═════ Data for this exercise ═════

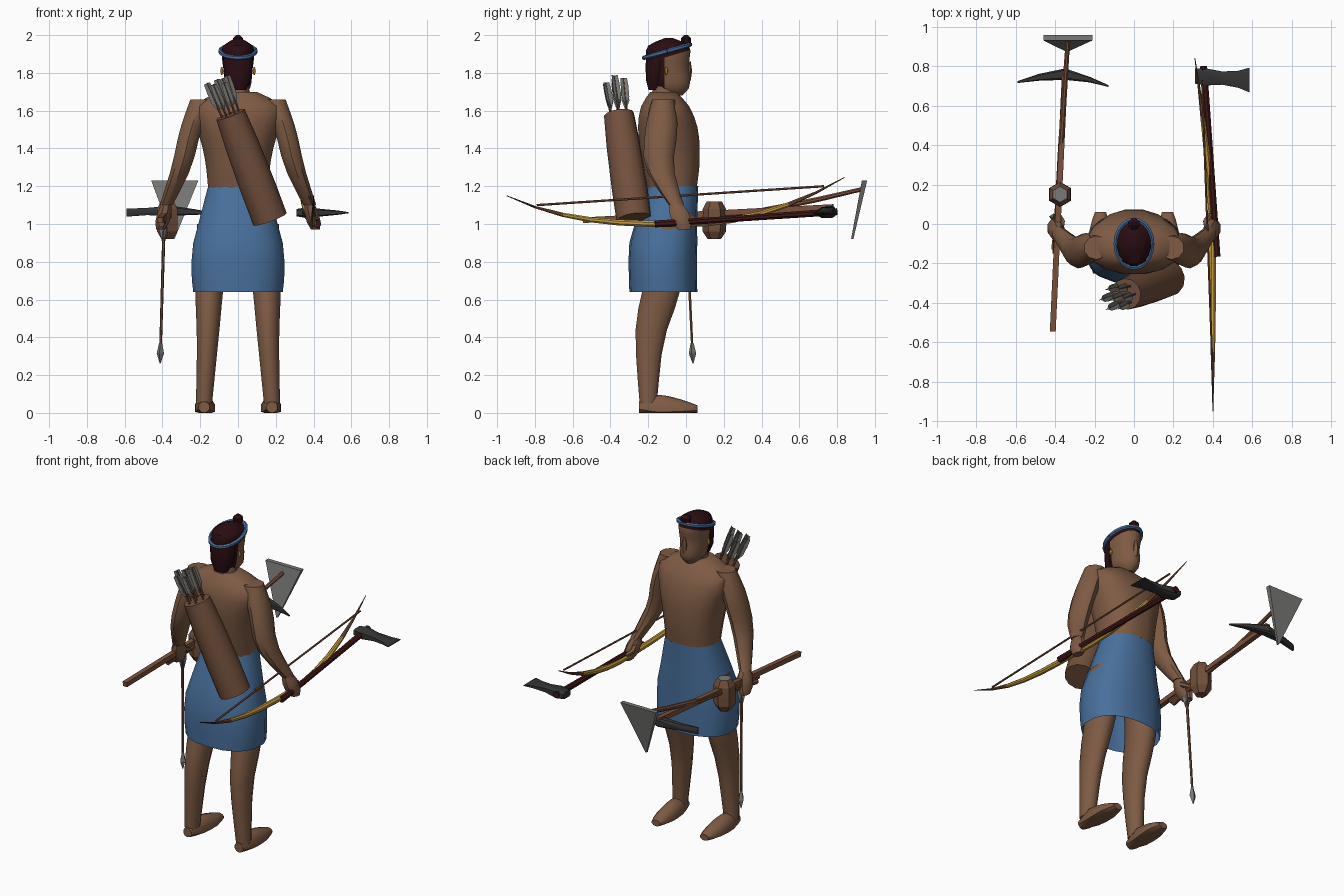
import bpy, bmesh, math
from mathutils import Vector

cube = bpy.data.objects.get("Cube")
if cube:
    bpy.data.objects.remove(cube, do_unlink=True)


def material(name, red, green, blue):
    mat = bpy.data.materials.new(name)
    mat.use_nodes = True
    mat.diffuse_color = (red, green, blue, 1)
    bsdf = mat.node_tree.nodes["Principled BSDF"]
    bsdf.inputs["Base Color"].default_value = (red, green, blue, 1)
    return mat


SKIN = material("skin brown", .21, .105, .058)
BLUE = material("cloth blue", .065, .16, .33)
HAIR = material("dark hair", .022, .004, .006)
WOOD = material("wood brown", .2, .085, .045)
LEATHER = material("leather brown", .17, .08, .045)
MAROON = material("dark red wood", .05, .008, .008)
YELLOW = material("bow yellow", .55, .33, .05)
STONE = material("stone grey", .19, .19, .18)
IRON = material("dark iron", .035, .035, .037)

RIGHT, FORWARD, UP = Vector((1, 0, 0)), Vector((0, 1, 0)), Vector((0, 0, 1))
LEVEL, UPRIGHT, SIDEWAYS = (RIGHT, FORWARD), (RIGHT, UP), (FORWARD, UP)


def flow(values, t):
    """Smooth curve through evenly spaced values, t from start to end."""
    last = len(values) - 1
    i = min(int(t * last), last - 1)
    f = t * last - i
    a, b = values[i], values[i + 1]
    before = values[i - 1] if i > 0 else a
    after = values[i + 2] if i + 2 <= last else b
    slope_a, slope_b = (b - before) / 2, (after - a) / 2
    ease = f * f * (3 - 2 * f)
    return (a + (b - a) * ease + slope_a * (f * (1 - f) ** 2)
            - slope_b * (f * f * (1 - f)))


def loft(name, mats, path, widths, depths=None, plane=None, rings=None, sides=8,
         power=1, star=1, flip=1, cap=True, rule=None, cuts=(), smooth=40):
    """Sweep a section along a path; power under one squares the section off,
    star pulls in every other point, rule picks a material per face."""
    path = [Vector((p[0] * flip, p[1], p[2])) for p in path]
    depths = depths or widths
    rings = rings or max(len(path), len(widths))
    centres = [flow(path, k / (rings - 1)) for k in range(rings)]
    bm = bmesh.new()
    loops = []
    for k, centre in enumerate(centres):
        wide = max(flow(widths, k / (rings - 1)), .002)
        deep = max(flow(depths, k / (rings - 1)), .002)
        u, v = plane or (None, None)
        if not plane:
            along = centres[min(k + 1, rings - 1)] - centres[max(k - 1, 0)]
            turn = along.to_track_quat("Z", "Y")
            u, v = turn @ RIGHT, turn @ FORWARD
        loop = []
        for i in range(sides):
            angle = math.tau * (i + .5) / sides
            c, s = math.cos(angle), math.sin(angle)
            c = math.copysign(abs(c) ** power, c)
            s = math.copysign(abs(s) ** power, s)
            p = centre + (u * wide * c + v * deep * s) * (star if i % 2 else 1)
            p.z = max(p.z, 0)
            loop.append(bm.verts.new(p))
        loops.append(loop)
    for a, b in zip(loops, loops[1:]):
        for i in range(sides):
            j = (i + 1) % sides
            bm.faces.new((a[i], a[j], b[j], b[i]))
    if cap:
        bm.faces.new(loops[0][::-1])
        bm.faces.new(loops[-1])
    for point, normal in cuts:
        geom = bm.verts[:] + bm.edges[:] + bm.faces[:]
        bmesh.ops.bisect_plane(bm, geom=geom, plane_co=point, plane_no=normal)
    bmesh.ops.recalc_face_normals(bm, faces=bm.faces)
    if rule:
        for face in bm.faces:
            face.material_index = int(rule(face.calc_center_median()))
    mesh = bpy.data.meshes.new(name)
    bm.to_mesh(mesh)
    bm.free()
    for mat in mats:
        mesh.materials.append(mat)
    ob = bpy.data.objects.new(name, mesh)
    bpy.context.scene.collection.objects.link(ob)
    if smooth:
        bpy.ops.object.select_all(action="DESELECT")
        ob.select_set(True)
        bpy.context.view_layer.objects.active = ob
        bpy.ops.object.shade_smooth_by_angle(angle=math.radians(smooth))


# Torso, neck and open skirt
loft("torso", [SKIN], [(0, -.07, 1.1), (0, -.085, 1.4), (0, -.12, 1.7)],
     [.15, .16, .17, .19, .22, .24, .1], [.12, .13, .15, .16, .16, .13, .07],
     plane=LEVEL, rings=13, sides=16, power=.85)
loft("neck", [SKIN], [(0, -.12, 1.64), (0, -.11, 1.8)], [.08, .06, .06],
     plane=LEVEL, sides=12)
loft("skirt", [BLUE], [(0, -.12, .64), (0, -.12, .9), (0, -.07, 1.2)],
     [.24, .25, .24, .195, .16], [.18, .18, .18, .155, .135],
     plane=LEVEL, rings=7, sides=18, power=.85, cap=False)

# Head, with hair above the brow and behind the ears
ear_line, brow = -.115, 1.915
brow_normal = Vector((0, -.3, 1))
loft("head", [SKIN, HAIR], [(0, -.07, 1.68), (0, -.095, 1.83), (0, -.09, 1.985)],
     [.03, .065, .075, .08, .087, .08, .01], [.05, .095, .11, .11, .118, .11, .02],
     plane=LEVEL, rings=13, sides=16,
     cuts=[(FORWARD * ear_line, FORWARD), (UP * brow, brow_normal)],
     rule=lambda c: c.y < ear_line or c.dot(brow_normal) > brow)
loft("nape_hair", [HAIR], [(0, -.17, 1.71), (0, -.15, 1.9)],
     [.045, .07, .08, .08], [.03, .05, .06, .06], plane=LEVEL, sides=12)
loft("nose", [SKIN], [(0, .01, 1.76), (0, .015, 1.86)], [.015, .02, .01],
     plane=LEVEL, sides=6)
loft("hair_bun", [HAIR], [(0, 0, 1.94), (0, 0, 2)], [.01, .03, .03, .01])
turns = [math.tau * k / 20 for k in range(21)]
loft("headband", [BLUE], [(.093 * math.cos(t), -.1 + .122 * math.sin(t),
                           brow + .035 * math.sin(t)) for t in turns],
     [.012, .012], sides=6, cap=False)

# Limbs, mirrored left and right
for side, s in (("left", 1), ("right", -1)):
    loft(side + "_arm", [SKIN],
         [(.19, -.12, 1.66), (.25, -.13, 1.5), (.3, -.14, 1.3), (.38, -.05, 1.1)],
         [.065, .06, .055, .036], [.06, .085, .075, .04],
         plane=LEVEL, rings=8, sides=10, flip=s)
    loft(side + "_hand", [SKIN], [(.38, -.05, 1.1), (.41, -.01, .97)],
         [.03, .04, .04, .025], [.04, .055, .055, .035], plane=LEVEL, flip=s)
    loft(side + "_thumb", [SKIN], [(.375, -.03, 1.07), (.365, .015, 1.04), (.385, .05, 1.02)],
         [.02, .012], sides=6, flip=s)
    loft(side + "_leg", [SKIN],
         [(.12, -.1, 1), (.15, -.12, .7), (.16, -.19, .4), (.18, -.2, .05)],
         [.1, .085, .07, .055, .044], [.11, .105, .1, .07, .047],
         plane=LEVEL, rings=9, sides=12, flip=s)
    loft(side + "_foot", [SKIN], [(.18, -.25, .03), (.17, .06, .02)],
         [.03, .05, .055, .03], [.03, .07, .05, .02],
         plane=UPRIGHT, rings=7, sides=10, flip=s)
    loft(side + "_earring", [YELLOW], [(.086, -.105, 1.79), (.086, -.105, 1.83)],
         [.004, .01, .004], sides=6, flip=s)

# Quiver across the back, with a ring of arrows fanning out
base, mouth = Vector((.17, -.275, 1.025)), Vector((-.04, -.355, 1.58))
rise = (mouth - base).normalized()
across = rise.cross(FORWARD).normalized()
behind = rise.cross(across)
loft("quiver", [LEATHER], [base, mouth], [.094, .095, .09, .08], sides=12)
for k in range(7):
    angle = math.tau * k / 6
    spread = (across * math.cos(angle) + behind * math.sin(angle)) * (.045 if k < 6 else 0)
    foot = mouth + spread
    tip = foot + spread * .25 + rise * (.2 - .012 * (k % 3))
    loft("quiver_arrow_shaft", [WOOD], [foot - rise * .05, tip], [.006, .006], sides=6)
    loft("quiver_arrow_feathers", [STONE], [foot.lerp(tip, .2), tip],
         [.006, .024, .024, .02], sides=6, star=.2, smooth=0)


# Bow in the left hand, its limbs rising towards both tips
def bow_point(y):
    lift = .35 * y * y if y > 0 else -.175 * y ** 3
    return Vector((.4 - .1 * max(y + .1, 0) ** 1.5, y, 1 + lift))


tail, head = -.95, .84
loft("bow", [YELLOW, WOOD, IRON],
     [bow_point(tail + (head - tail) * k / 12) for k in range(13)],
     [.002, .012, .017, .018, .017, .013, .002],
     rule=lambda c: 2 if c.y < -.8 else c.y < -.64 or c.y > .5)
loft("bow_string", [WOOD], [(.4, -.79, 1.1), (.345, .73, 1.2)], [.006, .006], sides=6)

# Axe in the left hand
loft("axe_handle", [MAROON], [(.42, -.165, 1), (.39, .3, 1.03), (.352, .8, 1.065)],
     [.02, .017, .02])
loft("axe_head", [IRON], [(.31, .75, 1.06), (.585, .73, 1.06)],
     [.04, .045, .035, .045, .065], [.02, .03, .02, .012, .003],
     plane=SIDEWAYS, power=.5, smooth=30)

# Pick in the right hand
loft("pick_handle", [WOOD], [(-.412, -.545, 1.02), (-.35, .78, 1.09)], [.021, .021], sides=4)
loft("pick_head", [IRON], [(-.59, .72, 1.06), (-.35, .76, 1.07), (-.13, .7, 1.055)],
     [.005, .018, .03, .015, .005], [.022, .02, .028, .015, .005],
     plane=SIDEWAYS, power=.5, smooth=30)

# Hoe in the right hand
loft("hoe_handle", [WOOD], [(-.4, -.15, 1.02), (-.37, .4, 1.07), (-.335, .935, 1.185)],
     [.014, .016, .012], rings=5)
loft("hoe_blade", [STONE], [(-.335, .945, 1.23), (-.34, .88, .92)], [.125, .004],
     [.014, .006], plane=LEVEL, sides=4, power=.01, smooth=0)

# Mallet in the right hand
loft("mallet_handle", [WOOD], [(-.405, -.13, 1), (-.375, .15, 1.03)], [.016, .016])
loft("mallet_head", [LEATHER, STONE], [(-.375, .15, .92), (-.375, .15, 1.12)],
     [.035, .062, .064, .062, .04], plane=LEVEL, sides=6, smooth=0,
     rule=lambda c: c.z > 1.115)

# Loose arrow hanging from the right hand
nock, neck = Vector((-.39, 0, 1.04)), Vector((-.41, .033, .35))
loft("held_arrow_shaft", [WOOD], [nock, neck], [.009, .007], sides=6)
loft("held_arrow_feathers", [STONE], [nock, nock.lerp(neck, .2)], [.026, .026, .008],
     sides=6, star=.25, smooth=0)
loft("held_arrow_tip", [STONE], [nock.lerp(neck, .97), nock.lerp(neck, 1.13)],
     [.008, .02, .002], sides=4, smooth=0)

═════
═════ Data for this exercise ═════

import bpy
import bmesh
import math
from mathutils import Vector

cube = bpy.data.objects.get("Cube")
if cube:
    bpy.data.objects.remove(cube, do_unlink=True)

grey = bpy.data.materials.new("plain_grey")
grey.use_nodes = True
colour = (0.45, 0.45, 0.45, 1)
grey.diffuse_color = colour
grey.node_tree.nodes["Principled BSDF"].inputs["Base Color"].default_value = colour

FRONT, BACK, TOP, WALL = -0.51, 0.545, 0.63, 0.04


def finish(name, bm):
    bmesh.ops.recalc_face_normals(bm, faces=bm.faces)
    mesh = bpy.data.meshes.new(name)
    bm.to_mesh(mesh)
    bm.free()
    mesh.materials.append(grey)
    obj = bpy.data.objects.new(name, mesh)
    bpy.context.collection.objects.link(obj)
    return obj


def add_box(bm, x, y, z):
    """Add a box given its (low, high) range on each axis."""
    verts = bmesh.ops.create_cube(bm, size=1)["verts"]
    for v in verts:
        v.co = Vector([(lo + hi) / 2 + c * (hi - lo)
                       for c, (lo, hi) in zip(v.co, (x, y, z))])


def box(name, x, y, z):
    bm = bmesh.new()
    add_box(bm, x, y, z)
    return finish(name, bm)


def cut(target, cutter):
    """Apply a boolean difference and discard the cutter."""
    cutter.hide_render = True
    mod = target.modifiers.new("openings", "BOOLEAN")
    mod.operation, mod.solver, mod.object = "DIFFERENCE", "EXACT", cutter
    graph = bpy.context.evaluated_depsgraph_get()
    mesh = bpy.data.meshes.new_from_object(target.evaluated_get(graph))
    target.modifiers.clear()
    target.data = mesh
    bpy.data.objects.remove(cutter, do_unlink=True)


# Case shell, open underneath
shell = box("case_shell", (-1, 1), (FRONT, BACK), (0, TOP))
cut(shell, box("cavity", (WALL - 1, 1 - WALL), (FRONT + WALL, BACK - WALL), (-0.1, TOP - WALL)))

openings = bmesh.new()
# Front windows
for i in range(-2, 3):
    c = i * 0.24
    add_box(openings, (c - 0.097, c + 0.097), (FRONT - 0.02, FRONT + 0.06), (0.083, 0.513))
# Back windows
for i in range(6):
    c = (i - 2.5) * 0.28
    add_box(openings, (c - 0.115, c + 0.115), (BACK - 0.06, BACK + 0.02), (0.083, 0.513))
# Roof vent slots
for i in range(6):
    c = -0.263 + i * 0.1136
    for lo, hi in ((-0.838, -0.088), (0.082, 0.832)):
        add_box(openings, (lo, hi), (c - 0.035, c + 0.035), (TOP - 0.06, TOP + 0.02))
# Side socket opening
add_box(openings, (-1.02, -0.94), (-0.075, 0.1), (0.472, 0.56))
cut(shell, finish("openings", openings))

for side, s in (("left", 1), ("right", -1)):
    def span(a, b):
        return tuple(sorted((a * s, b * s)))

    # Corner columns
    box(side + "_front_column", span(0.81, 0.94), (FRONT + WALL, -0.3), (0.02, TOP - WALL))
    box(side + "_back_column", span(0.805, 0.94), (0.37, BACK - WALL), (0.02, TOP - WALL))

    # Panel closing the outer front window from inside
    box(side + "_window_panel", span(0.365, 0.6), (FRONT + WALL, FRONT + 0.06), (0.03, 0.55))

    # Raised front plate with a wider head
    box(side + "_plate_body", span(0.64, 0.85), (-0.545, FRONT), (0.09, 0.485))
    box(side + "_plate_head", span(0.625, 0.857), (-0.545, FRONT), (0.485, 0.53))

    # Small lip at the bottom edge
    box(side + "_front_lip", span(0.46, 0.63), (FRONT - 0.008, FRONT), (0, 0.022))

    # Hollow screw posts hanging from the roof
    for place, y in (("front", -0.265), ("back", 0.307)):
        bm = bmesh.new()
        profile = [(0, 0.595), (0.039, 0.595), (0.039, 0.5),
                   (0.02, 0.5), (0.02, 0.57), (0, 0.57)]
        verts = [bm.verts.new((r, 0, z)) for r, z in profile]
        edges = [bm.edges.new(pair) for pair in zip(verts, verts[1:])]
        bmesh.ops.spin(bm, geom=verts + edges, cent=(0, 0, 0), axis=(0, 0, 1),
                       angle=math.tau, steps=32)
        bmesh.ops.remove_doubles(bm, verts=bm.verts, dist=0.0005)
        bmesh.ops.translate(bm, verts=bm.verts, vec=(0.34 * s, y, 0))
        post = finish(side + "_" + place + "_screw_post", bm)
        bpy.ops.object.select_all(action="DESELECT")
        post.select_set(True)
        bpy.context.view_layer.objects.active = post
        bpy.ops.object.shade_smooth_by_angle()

═════

■ Your objective ■
Could you reproduce exactly the lines of the entries above, from the one with "curve through evenly" through the one with "after = values[i", and nothing else?

■ Answer box ■
    """Smooth curve through evenly spaced values, t from start to end."""
    last = len(values) - 1
    i = min(int(t * last), last - 1)
    f = t * last - i
    a, b = values[i], values[i + 1]
    before = values[i - 1] if i > 0 else a
    after = values[i + 2] if i + 2 <= last else b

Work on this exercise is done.